Postcolonial Writings and Transgression of Boundaries: Reading Caryl Phillips’s Crossing the River as a Dialogic Text
AbstractAlthough Caryl Phillips’s Crossing the River has received considerable critical attention, the focus has been mostly on the issue of diasporic/exilic consciousness in the novel. However, its dialogic strain, the constant, endless intentional and value-laden dialogue into
which it enters has not been adequately recognized. This critical gap forms the focus of this essay, whose central thesis is that a close reading of Crossing the River will demonstrate the untapped potential of Bakhtin’s dialogic theory for interpreting the spirit and the structure
of this novel which coalesces genres, geographical spaces, historical events, languages, cultures, philosophies and beliefs to produce a ‘communal’, many-voiced text that crosses a number of borders and transgresses multiple boundaries. This is in line with Stuart Hall’s
argument that fictional recreations of history and identity in postcolonial literature often rely on appropriate narrative techniques that can capture and foreground the complexity and enormity of the peoples’ experiences.
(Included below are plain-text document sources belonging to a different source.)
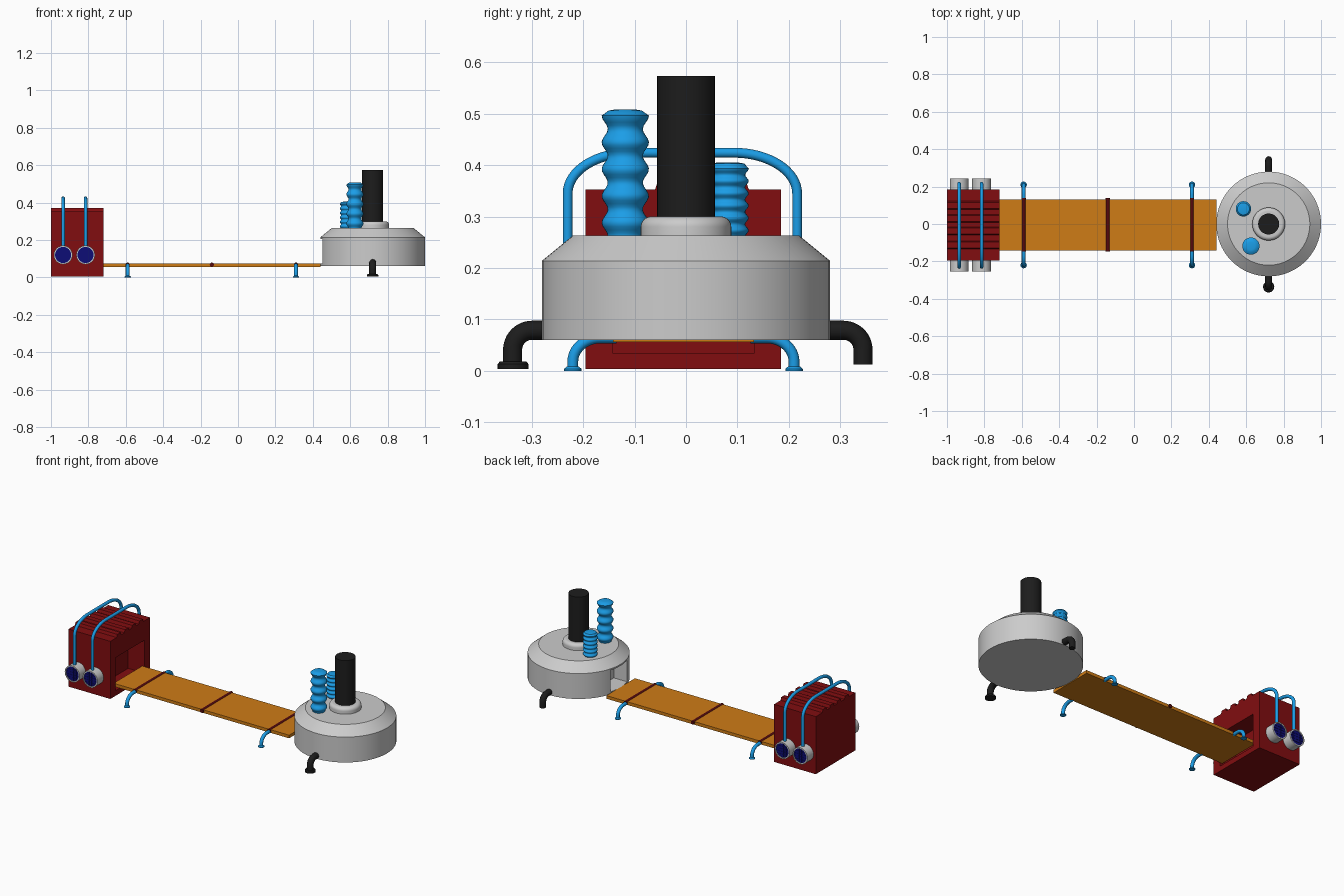
import bpy, bmesh, math
from math import sin, cos, pi
from mathutils import Matrix

if "Cube" in bpy.data.objects:
    bpy.data.objects.remove(bpy.data.objects["Cube"])

C = -0.005          # side-to-side middle of the box and belt


def mat(name, r, g, b):
    m = bpy.data.materials.new(name)
    m.diffuse_color = (r, g, b, 1)
    m.use_nodes = True
    m.node_tree.nodes["Principled BSDF"].inputs["Base Color"].default_value = m.diffuse_color
    return m


RED = mat("red", 0.22, 0.004, 0.005)
DARK_RED = mat("dark_red", 0.09, 0.003, 0.004)
ORANGE = mat("orange", 0.62, 0.20, 0.008)
BLUE = mat("blue", 0.011, 0.34, 0.80)
NAVY = mat("navy", 0.004, 0.004, 0.18)
BLACK = mat("black", 0.012, 0.012, 0.012)


def finish(ob, m=None, smooth=True):
    if m:
        ob.data.materials.append(m)
    if smooth:
        bpy.ops.object.select_all(action='DESELECT')
        ob.select_set(True)
        bpy.context.view_layer.objects.active = ob
        bpy.ops.object.shade_smooth_by_angle(angle=math.radians(35))
    return ob


def from_bmesh(name, bm, m=None, smooth=True):
    bmesh.ops.recalc_face_normals(bm, faces=bm.faces[:])
    me = bpy.data.meshes.new(name)
    bm.to_mesh(me)
    bm.free()
    ob = bpy.data.objects.new(name, me)
    bpy.context.collection.objects.link(ob)
    return finish(ob, m, smooth)


def box(name, x, y, z, m=None):
    bm = bmesh.new()
    bmesh.ops.create_cube(bm, size=1)
    for v in bm.verts:
        v.co = [lo + (c + 0.5) * (hi - lo) for c, (lo, hi) in zip(v.co, (x, y, z))]
    return from_bmesh(name, bm, m, False)


def lathe(name, profile, loc, m=None, n=64, axis='Z'):
    """Revolve (radius, height) points, closed with end caps."""
    bm = bmesh.new()
    rings = [[bm.verts.new((r * cos(2 * pi * i / n), r * sin(2 * pi * i / n), h))
              for i in range(n)] for r, h in profile]
    for a, b in zip(rings, rings[1:]):
        for i in range(n):
            bm.faces.new((a[i], a[(i + 1) % n], b[(i + 1) % n], b[i]))
    bm.faces.new(rings[0])
    bm.faces.new(rings[-1])
    rot = Matrix() if axis == 'Z' else Matrix.Rotation(pi / 2 * (1 if axis == '-Y' else -1), 4, 'X')
    bm.transform(Matrix.Translation(loc) @ rot)
    return from_bmesh(name, bm, m)


def pipe(name, pts, r, m):
    cu = bpy.data.curves.new(name, 'CURVE')
    cu.dimensions = '3D'
    cu.bevel_depth, cu.bevel_resolution, cu.use_fill_caps = r, 4, True
    sp = cu.splines.new('POLY')
    sp.points.add(len(pts) - 1)
    for p, co in zip(sp.points, pts):
        p.co = (*co, 1)
    ob = bpy.data.objects.new(name, cu)
    bpy.context.collection.objects.link(ob)
    bpy.ops.object.select_all(action='DESELECT')
    ob.select_set(True)
    bpy.context.view_layer.objects.active = ob
    bpy.ops.object.convert(target='MESH')
    return finish(bpy.context.object, m)


def cut(ob, x, y, z):
    cutter = box("cutter", x, y, z)
    cutter.hide_render = True
    mod = ob.modifiers.new("opening", 'BOOLEAN')
    mod.operation, mod.object = 'DIFFERENCE', cutter
    bpy.context.view_layer.objects.active = ob
    bpy.ops.object.modifier_apply(modifier=mod.name)
    bpy.data.objects.remove(cutter)


def arc(cy, cz, ry, rz, n=12):
    """Quarter turn in y-z from horizontal top to vertical side."""
    return [(cy + ry * sin(pi / 2 * i / n), cz + rz * cos(pi / 2 * i / n)) for i in range(n + 1)]


# Machine housing with ridged roof and belt opening
outline = [(-0.195, 0.004), (-0.195, 0.353)]
for y in (-0.112, -0.038, 0.03, 0.1):
    outline += [(y - 0.022, 0.353), (y - 0.016, 0.37), (y + 0.016, 0.37), (y + 0.022, 0.353)]
outline += [(0.185, 0.353), (0.185, 0.004)]
bm = bmesh.new()
face = bm.faces.new([bm.verts.new((-1, y, z)) for y, z in outline])
ext = bmesh.ops.extrude_face_region(bm, geom=[face])
bmesh.ops.translate(bm, vec=(0.28, 0, 0), verts=[v for v in ext['geom'] if isinstance(v, bmesh.types.BMVert)])
housing = from_bmesh("housing", bm, RED, False)
cut(housing, (-0.83, -0.7), (-0.143, 0.133), (0.035, 0.235))

# Side canisters with meshed blue ends, and hoses over the roof
for i, x in enumerate((-0.935, -0.815)):
    for side, s in (("front", -1), ("back", 1)):
        ax = '-Y' if s < 0 else 'Y'
        lathe(f"canister_{side}_{i}", [(0.05, 0), (0.05, 0.065), (0.043, 0.065), (0.043, 0.058)],
              (x, C + s * 0.183, 0.12), None, 32, ax)
        lathe(f"canister_disc_{side}_{i}", [(0.043, 0), (0.043, 0.004)],
              (x, C + s * 0.24, 0.12), NAVY, 32, ax)
        yb = sorted((C + s * 0.243, C + s * 0.246))
        for k in (-0.024, -0.008, 0.008, 0.024):
            h = math.sqrt(0.042 ** 2 - k * k)
            box("grille_bar_upright", (x + k - 0.001, x + k + 0.001), yb, (0.12 - h, 0.12 + h), NAVY)
            box("grille_bar_level", (x - h, x + h), yb, (0.119 + k, 0.121 + k), NAVY)
    half = arc(0.1, 0.345, 0.123, 0.079, 16) + [(0.223, 0.16)]
    pipe(f"roof_hose_{i}", [(x, C - 0.002 - y, z) for y, z in reversed(half)]
         + [(x, C - 0.002 + y, z) for y, z in half], 0.0095, BLUE)

# Conveyor belt, cross rods and bent feet
box("belt", (-0.735, 0.442), (C - 0.137, C + 0.137), (0.056, 0.075), ORANGE)
for i, x in enumerate((-0.59, -0.14, 0.31)):
    pipe(f"cross_rod_{i}", [(x, C - 0.143, 0.068), (x, C + 0.143, 0.068)], 0.0115, DARK_RED)
    if i == 1:
        continue
    for side, s in (("front", -1), ("back", 1)):
        pts = [(0.13, 0.064)] + arc(0.162, 0.018, 0.053, 0.046) + [(0.215, 0.002)]
        pipe(f"belt_leg_{side}_{i}", [(x, C + s * y, z) for y, z in pts], 0.0105, BLUE)
        lathe(f"belt_foot_{side}_{i}", [(0.017, 0), (0.017, 0.004), (0.011, 0.009)],
              (x, C + s * 0.215, 0), BLUE, 24)

# Round tank with a side opening
X = 0.72
tank = lathe("tank", [(0.28, 0.06), (0.28, 0.214), (0.22, 0.263)], (X, 0, 0), None, 96)
cut(tank, (0.4, 0.54), (-0.08, 0.08), (0.075, 0.205))
finish(tank)

# Collar and chimney
lathe("chimney_collar", [(0.088, 0.255)] + [(0.068 + 0.02 * cos(t * pi / 16), 0.28 + 0.02 * sin(t * pi / 16))
                                            for t in range(9)] + [(0.05, 0.3)], (X, 0, 0), None, 48)
lathe("chimney", [(0.056, 0.25), (0.056, 0.573)], (X, 0, 0), BLACK, 48)


# Bellows pipes
def bellows(name, x, y, top, r0, r1, period):
    n = int((top - 0.255) / period * 8)
    prof = []
    for i in range(n + 1):
        z = top - 0.012 - i * (top - 0.267) / n
        prof.append((r0 + (r1 - r0) * (0.5 + 0.5 * cos(2 * pi * (top - 0.012 - z) / period)), z))
    prof = [(r0 * 0.6, top), (r0 * 0.95, top - 0.002)] + prof
    lathe(name, prof, (x, y, 0), BLUE, 32)


bellows("tall_bellows", 0.625, -0.118, 0.508, 0.034, 0.046, 0.052)
bellows("short_bellows", 0.585, 0.081, 0.405, 0.034, 0.041, 0.024)

# Tank drain pipes, the front one with a flange
for side, s, ye, zb in (("front", -1, 0.337, 0.008), ("back", 1, 0.344, 0.012)):
    pts = [(0.25, 0.079)] + arc(ye - 0.038, 0.041, 0.038, 0.038) + [(ye, zb)]
    pipe(f"drain_pipe_{side}", [(X, s * y, z) for y, z in pts], 0.0185, BLACK)
lathe("drain_flange", [(0.03, 0.004), (0.03, 0.013), (0.026, 0.018), (0.018, 0.018)], (X, -0.336, 0), BLACK, 32)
In Hall’s words: “The past is always constructed
through memory, fantasy, narrative, and myth” (1996:13). This paper, therefore, examines the strategies employed by Phillips to negotiate the narration of the phenomenon of slavery in his novel, Crossing the River.